[[ Supplied data, beginning ]]

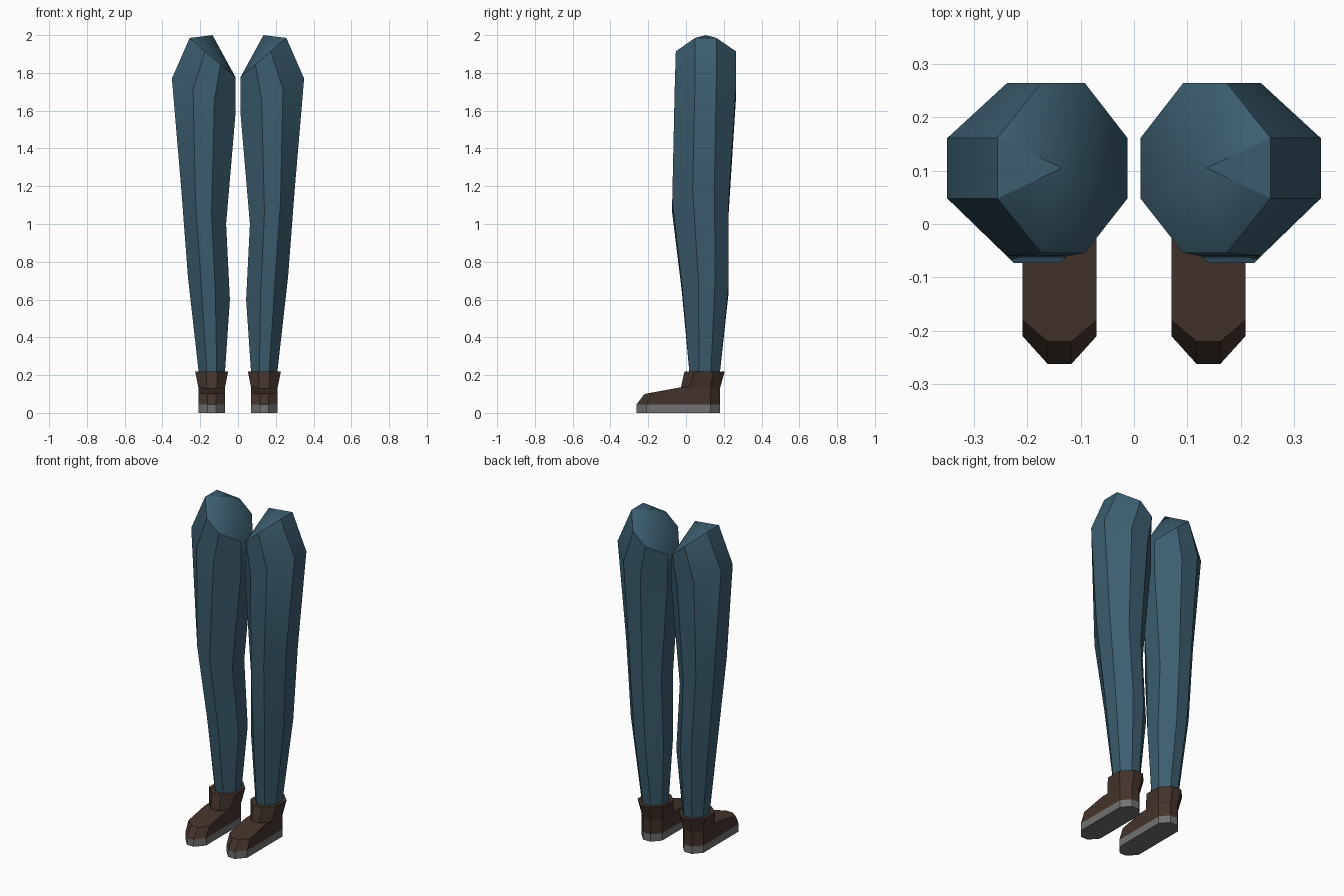
import bpy, bmesh, math

if "Cube" in bpy.data.objects:
    bpy.data.objects.remove(bpy.data.objects["Cube"])


def material(name, rgb):
    m = bpy.data.materials.new(name)
    m.diffuse_color = (*rgb, 1)
    m.use_nodes = True
    m.node_tree.nodes["Principled BSDF"].inputs["Base Color"].default_value = m.diffuse_color
    return m


DENIM = material("dark blue cloth", (0.045, 0.11, 0.155))
LEATHER = material("brown leather", (0.056, 0.034, 0.025))
RUBBER = material("grey rubber", (0.165, 0.165, 0.165))


def octagon(xs, ys, z_in, z_out):
    """Eight-sided ring, tilted in z from its inner to its outer side."""
    x0, x1, x2, x3 = xs
    y0, y1, y2, y3 = ys
    pts = [(x1, y0), (x2, y0), (x3, y1), (x3, y2),
           (x2, y3), (x1, y3), (x0, y2), (x0, y1)]
    return [(x, y, z_in + (z_out - z_in) * (x - x0) / (x3 - x0)) for x, y in pts]


def loft(name, rings, mat, apex=None):
    """Skin rings from bottom to top, cap the ends, mirror to the other leg."""
    bm = bmesh.new()
    loops = [[bm.verts.new(p) for p in r] for r in rings]
    n = len(loops[0])
    for a, b in zip(loops, loops[1:]):
        for i in range(n):
            j = (i + 1) % n
            bm.faces.new((a[i], a[j], b[j], b[i]))
    bm.faces.new(loops[0][::-1])
    if apex:
        tip = bm.verts.new(apex)
        for i in range(n):
            bm.faces.new((loops[-1][i], loops[-1][(i + 1) % n], tip))
    else:
        bm.faces.new(loops[-1])
    bmesh.ops.recalc_face_normals(bm, faces=bm.faces)
    me = bpy.data.meshes.new(name)
    bm.to_mesh(me)
    bm.free()
    me.materials.append(mat)
    ob = bpy.data.objects.new(name, me)
    bpy.context.collection.objects.link(ob)
    bpy.ops.object.select_all(action='DESELECT')
    ob.select_set(True)
    bpy.context.view_layer.objects.active = ob
    bpy.ops.object.shade_smooth_by_angle(angle=math.radians(30))
    mir = ob.modifiers.new("other side", 'MIRROR')
    mir.use_mirror_merge = False
    return ob


# trouser legs: ankle, calf, knee, thigh, slanted hip opening with a peak
loft("trouser_legs", [
    octagon((0.072, 0.112, 0.162, 0.203), (0.022, 0.07, 0.13, 0.175), 0.17, 0.17),
    octagon((0.043, 0.12, 0.195, 0.265), (-0.022, 0.065, 0.155, 0.226), 0.60, 0.72),
    octagon((0.063, 0.14, 0.225, 0.300), (-0.073, 0.035, 0.15, 0.226), 1.00, 1.18),
    octagon((0.012, 0.125, 0.238, 0.350), (-0.060, 0.048, 0.161, 0.264), 1.60, 1.77),
    octagon((0.012, 0.092, 0.174, 0.256), (-0.054, 0.048, 0.161, 0.264), 1.775, 1.985),
], DENIM, apex=(0.135, 0.105, 2.0))

# boot cuffs, flaring upward
loft("boot_cuffs", [
    octagon((0.07, 0.112, 0.165, 0.209), (-0.028, 0.02, 0.13, 0.18), 0.13, 0.13),
    octagon((0.052, 0.108, 0.169, 0.227), (-0.008, 0.045, 0.145, 0.205), 0.22, 0.22),
], LEATHER)


def outline(toe, side, z_toe, z_side, z_ankle):
    """Shoe plan: pointed toe, straight sides, clipped heel."""
    right = [(0.162, toe, z_toe), (0.209, side, z_side), (0.209, -0.025, z_ankle),
             (0.209, 0.13, z_ankle), (0.165, 0.18, z_ankle)]
    return right + [(0.279 - x, y, z) for x, y, z in reversed(right)]


# shoes and soles
low = outline(-0.262, -0.21, 0.045, 0.045, 0.045)
loft("shoes", [low, outline(-0.22, -0.18, 0.10, 0.106, 0.136)], LEATHER)
loft("soles", [outline(-0.262, -0.21, 0, 0, 0), low], RUBBER)
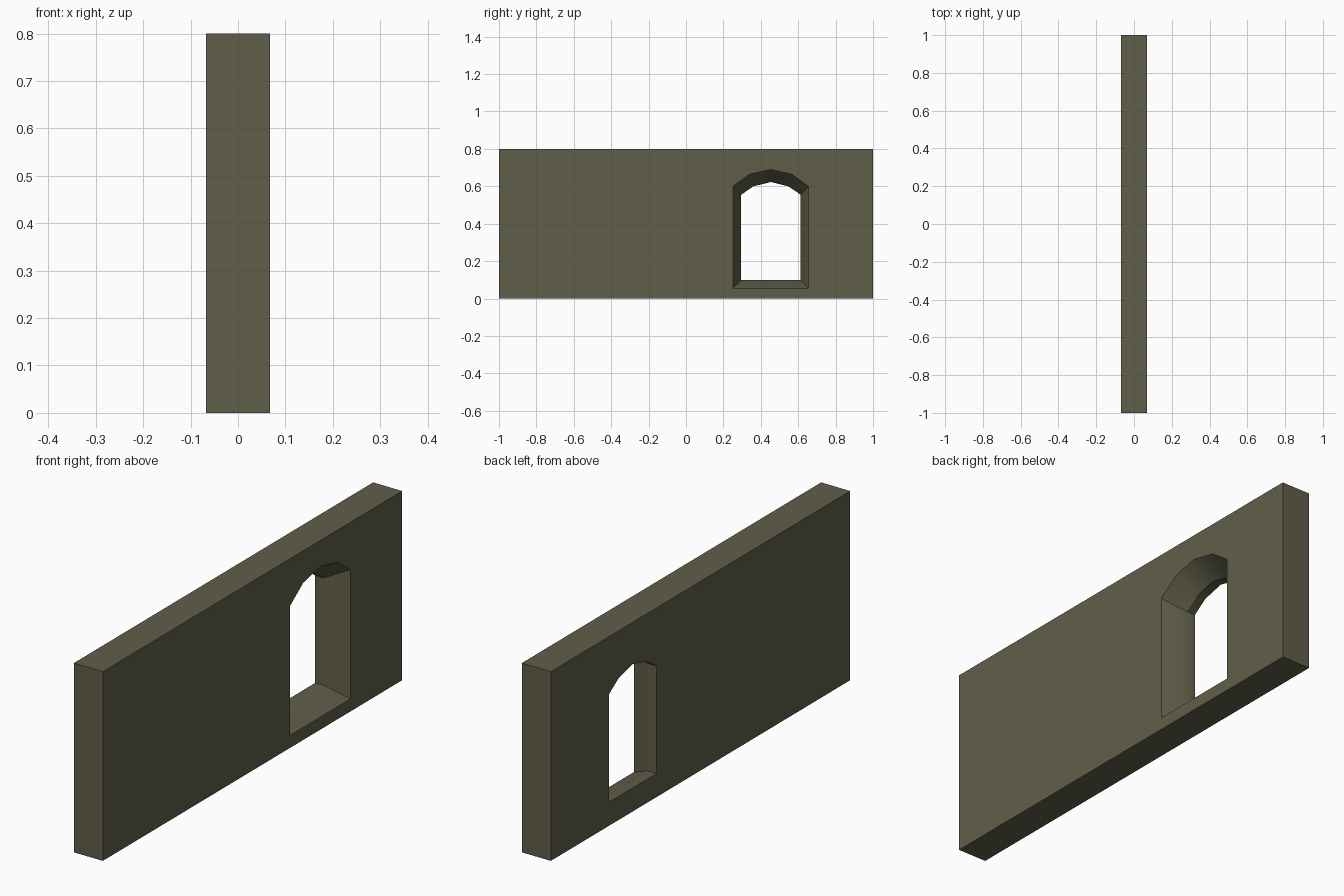
import bpy, bmesh, math
from mathutils import Vector

if "Cube" in bpy.data.objects:
    bpy.data.objects.remove(bpy.data.objects["Cube"])

HALF = 0.068    # half wall thickness
KINK = -0.027   # depth where the splayed reveal turns straight

# arched window outlines (y, z): wide on the +x face, narrow on the -x face
wide = [(0.25, 0.053), (0.25, 0.60), (0.34, 0.665), (0.452, 0.69),
        (0.565, 0.665), (0.655, 0.60), (0.655, 0.053)]
narrow = [(0.295, 0.10), (0.295, 0.555), (0.36, 0.60), (0.455, 0.623),
          (0.547, 0.60), (0.613, 0.555), (0.613, 0.10)]
outline = [(-1, 0), (-1, 0.8), (1, 0.8), (1, 0)]

bm = bmesh.new()


def ring(points, x):
    return [bm.verts.new((x, y, z)) for y, z in points]


def bridge(a, b):
    n = len(a)
    for i in range(n):
        j = (i + 1) % n
        bm.faces.new((a[i], a[j], b[j], b[i]))


def ring_edges(r):
    return [bm.edges.get((r[i], r[(i + 1) % len(r)])) for i in range(len(r))]


# wall ends, top and bottom
right, left = ring(outline, HALF), ring(outline, -HALF)
bridge(right, left)

# window reveal: splayed, then straight
w, k, s = ring(wide, HALF), ring(narrow, KINK), ring(narrow, -HALF)
bridge(w, k)
bridge(k, s)

# big wall faces with the window left open
for outer, inner, nx in ((right, w, 1), (left, s, -1)):
    bmesh.ops.triangle_fill(bm, use_beauty=True, normal=Vector((nx, 0, 0)),
                            edges=ring_edges(outer) + ring_edges(inner))
bmesh.ops.recalc_face_normals(bm, faces=bm.faces[:])

mesh = bpy.data.meshes.new("window_wall")
bm.to_mesh(mesh)
bm.free()
wall = bpy.data.objects.new("window_wall", mesh)
bpy.context.collection.objects.link(wall)

mat = bpy.data.materials.new("olive stone")
mat.diffuse_color = (0.118, 0.113, 0.068, 1)
mat.use_nodes = True
mat.node_tree.nodes["Principled BSDF"].inputs["Base Color"].default_value = mat.diffuse_color
mesh.materials.append(mat)

bpy.context.view_layer.objects.active = wall
wall.select_set(True)
bpy.ops.object.shade_smooth_by_angle(angle=math.radians(30))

[[ Supplied data, end ]]

▶ _What to do_: Write out every line of the data that holds the word "loft".

▶ _Answer section_:
def loft(name, rings, mat, apex=None):
loft("trouser_legs", [
loft("boot_cuffs", [
loft("shoes", [low, outline(-0.22, -0.18, 0.10, 0.106, 0.136)], LEATHER)
loft("soles", [outline(-0.262, -0.21, 0, 0, 0), low], RUBBER)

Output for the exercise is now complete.